Item No: 3441

$ 45.00

  • This beautiful book presents in large format the story of Margaret Tafoys's paramount place in the evolution of Tewa Pueblo pottery in Santa Clara, New Mexico. This monumental work is divided into four major sections examining a history of the Pueblo people, Margaret Tafoya's life, Santa Clara pottery making techniques, and the Tafoya family and descendants. Because Margaret Tafoya has adhered to the traditions of her Pueblo in both her lifestyle and her ceramics, these traditions are now being passed on through her children and grandchildren. Margaret Tafoya demonstrates the very best in Tewa Pueblo pottery. Enhanced by the spectacular photographs—more than a hundred of which are in full color—this books presents a tribute to the Pueblo ceramic artisans in general and especially, to Margaret Tafoya, a living icon and vital bridge between Tewa past and future.

    • Authors: Mary Ellen Blair, Lawrence Blair; Editor: Susan McDonald/li>

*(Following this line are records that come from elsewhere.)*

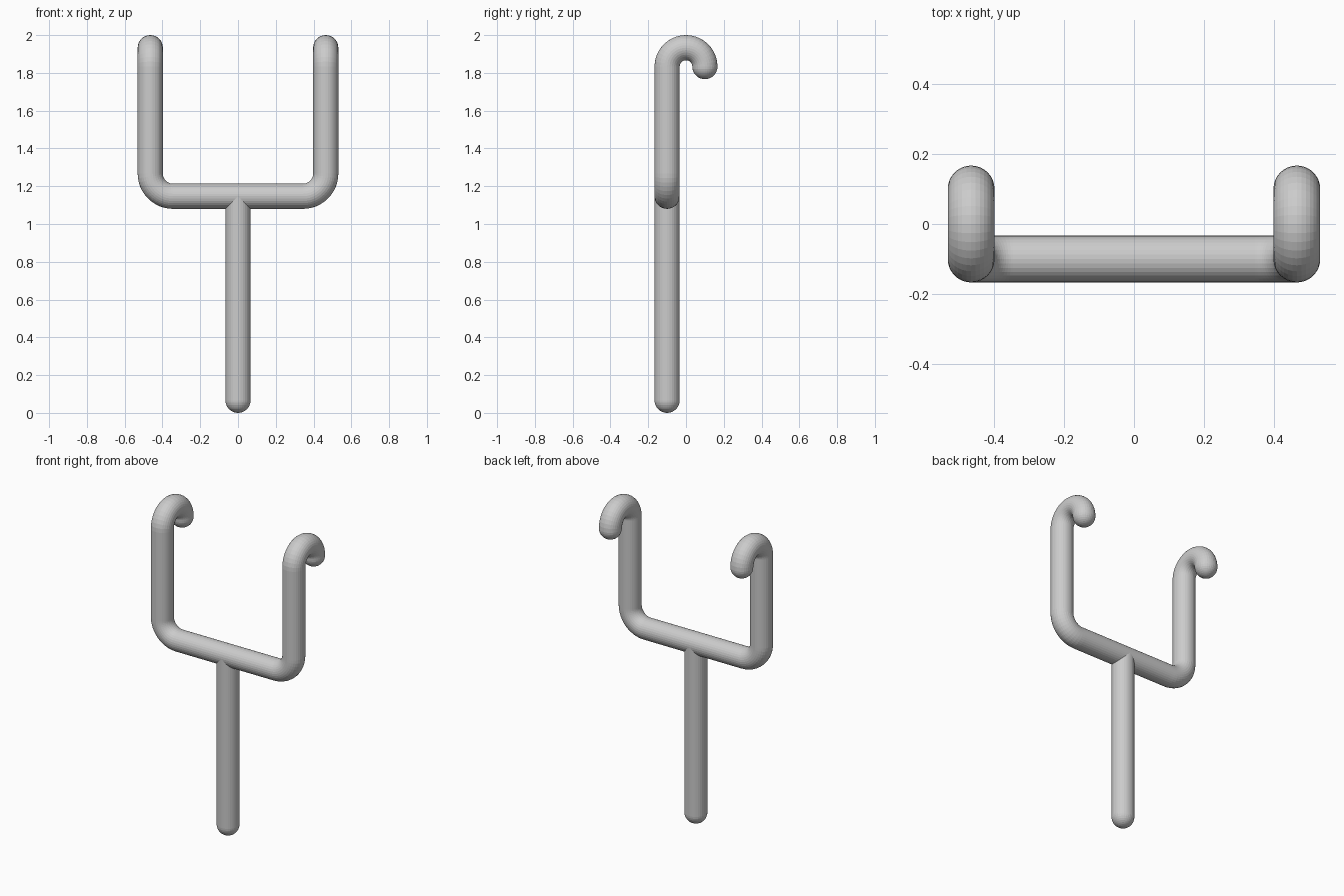
import bpy, bmesh
from math import pi, sin, cos
from mathutils import Matrix, Vector

if "Cube" in bpy.data.objects:
    bpy.data.objects.remove(bpy.data.objects["Cube"])

SIDES = 32
R = 0.0667          # tube radius
Y = -0.1            # plane of the fork
BAR_Z = 1.147       # crossbar centre height
ARM_X = 0.4645      # upright centre offset
BEND = 0.12         # corner bend radius
HOOK = 0.1          # hook bend radius
HOOK_Z = 2.0 - R - HOOK


def arc(start, pivot, axis, angle, steps):
    """Frames made by swinging a start frame about a pivot."""
    p = Vector(pivot)
    return [Matrix.Translation(p) @ Matrix.Rotation(angle * i / steps, 4, axis)
            @ Matrix.Translation(-p) @ start for i in range(steps + 1)]


def tube(name, frames, round_end=True, cap_start=False, steps=8):
    """Sweep a circle along frames (local z is forward) with a domed end."""
    bm = bmesh.new()
    stations = [(f, R) for f in frames]
    if round_end:
        for i in range(1, steps):
            a = pi / 2 * i / steps
            stations.append((frames[-1] @ Matrix.Translation((0, 0, R * sin(a))), R * cos(a)))
    rings = []
    for f, r in stations:
        rings.append([bm.verts.new(f @ Vector((r * cos(2 * pi * k / SIDES),
                                               r * sin(2 * pi * k / SIDES), 0)))
                      for k in range(SIDES)])
    for a, b in zip(rings, rings[1:]):
        for k in range(SIDES):
            n = (k + 1) % SIDES
            bm.faces.new((a[k], a[n], b[n], b[k]))
    if round_end:
        tip = bm.verts.new(frames[-1] @ Vector((0, 0, R)))
        for k in range(SIDES):
            bm.faces.new((rings[-1][k], rings[-1][(k + 1) % SIDES], tip))
    if cap_start:
        bm.faces.new(list(reversed(rings[0])))
    bmesh.ops.recalc_face_normals(bm, faces=bm.faces[:])
    me = bpy.data.meshes.new(name)
    bm.to_mesh(me)
    bm.free()
    ob = bpy.data.objects.new(name, me)
    bpy.context.collection.objects.link(ob)
    return ob


# Stem: runs down from the crossbar centre to a domed foot
down = Matrix.Rotation(pi, 4, 'X')
tube("stem", [Matrix.Translation((0, Y, BAR_Z)) @ down,
              Matrix.Translation((0, Y, R)) @ down], cap_start=True)

# Fork half: crossbar, corner bend, upright and hook as one swept tube
along_x = Matrix.Rotation(pi / 2, 4, 'Y')
path = [Matrix.Translation((0, Y, BAR_Z)) @ along_x]
bend_start = Matrix.Translation((ARM_X - BEND, Y, BAR_Z)) @ along_x
path += arc(bend_start, (ARM_X - BEND, Y, BAR_Z + BEND), 'Y', -pi / 2, 12)
hook_start = Matrix.Translation((0, 0, HOOK_Z - BAR_Z - BEND)) @ path[-1]
path += arc(hook_start, (ARM_X, Y + HOOK, HOOK_Z), 'X', -pi, 20)
fork = tube("fork", path)

# Mirror the other half across x = 0
mirror = fork.modifiers.new("Mirror", 'MIRROR')
mirror.use_axis = (True, False, False)
mirror.use_clip = True
mirror.merge_threshold = 0.0005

    • Hardcover: 199 pages
    • Publisher: Schiffer Pub Ltd; 3rd edition (June 1986)
    • ISBN-10: 0887400809
    • Product Dimensions: 12.4 x 9.4 x 1 inches

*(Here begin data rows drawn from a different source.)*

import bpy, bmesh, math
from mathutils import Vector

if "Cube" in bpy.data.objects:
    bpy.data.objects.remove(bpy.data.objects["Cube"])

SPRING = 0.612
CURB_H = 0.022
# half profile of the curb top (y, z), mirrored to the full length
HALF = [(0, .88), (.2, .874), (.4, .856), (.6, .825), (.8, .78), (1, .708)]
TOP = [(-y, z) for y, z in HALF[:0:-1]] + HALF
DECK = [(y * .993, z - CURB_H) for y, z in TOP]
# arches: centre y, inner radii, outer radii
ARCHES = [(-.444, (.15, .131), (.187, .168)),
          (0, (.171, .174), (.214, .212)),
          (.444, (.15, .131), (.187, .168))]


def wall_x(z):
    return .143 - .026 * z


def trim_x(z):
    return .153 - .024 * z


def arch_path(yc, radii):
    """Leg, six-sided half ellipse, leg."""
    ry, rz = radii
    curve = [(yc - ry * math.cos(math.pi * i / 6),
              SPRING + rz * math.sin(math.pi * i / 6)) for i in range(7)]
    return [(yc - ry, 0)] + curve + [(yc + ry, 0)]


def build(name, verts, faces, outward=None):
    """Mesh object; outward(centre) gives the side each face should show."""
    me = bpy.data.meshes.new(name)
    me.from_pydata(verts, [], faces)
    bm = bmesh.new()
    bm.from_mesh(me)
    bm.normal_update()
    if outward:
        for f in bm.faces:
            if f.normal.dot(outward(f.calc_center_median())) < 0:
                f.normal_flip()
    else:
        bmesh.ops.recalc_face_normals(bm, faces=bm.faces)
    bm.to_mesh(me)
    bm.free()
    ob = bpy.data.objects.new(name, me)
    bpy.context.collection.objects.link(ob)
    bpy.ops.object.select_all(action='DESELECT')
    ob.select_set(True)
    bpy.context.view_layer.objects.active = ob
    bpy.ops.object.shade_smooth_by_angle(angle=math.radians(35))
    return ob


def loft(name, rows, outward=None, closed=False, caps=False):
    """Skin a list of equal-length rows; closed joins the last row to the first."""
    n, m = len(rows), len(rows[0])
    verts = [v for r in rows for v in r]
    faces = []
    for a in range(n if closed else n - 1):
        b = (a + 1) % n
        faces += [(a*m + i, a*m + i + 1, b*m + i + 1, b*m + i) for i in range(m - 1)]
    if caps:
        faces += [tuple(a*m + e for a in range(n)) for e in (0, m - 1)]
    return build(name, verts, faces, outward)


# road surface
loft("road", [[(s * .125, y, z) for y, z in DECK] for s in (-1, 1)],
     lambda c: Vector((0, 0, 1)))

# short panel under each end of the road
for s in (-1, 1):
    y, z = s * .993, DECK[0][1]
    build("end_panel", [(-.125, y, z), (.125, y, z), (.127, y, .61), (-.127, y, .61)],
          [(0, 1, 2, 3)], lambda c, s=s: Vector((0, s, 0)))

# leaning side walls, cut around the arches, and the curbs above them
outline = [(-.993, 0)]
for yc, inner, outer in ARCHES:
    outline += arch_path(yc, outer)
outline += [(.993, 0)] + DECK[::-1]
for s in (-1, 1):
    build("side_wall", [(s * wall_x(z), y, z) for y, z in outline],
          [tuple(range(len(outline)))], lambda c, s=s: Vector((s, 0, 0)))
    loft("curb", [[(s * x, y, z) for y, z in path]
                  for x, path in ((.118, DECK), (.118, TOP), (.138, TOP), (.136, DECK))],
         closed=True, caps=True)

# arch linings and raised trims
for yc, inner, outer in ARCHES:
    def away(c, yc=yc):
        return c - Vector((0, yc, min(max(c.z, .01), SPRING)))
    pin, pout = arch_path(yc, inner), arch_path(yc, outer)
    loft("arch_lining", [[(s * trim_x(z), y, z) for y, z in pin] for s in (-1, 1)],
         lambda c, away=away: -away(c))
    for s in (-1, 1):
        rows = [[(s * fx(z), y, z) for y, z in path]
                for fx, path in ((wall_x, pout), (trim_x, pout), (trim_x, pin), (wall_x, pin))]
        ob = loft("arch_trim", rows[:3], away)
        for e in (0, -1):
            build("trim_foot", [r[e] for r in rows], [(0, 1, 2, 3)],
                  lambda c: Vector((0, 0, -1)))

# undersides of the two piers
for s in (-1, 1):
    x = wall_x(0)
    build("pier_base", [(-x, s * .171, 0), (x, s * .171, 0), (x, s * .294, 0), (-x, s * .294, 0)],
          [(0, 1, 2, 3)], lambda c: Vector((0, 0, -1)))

  • Margaret Tafoya (1904-2001) is considered the matriarch of Santa Clara Pueblo pottery and is known around the world for her elegantly polished redware and blackware. She learned pottery-making from her mother, Serafina Gutierrez Tafoya, and passed the art on to her own children. Tafoya’s vessels were often large in size and featured deep carvings that she outlined in matte paint. She often carved bear paw, avanyu and rain cloud designs into her work. Tafoya used all traditional methods in creating her pots, first digging clay on Santa Clara lands in the same place where her ancestors dug clay, then constructing and polishing by hand. Along with Maria Martinez and Lucy M. Lewis, she is one of the legends of modern Pueblo pottery.
  • Santa Clara Pueblo, a Tewa-speaking Pueblo located along the Rio Grande River in northern New Mexico, has one of the most dynamic and innovative pottery-making communities in the world. Today, the Pueblo’s best known pottery style is polished blackware with precisely carved sgraffito designs. Blackware can be traced back to the 12th century and was revived in the early 20th century by potters from San Ildefonso Pueblo. Though their style is similar to San Ildefonso’s, Santa Clara potters set themselves apart by carving designs into the clay rather than painting them on the surface. This type of low relief carving, called sgraffito, was a major shift in style that had a lasting effect on modern Pueblo pottery. Blackware remains popular, but there are many Santa Clara artists who have developed their own signature styles. Known for their creativity, these potters experiment with non-traditional, asymmetrical vessel shapes and contemporary design motifs. No matter their style, Pueblo potters from Santa Clara have an unbelievable mastery of their craft, making their handmade pots among the most valuable in the world.
  • At Shumakolowa we are proud to sell rare and hard-to-find books that celebrate Native American and Pueblo culture, history and art. Our selection of books has been carefully curated by our team of experts to inspire and provide insight into these unique art forms.
  • At Shumakolowa Native Arts, we are proud to bring you books, music and films that celebrate and illuminate Native American artists and the original authentic art forms that are distinctive to Native Americans of the Southwest. These works are written, produced, directed or recorded by Native American authors, filmmakers and musicians or were created in consultation with Native American experts. In our unique collection of media, we bring you the finest scholarly books recognized for their nuanced exploration of Native American culture; music that comes out of Native traditions of prayer, song and dance; and films that use the voices of Native American people to examine their stories, art and history.
Back to Top >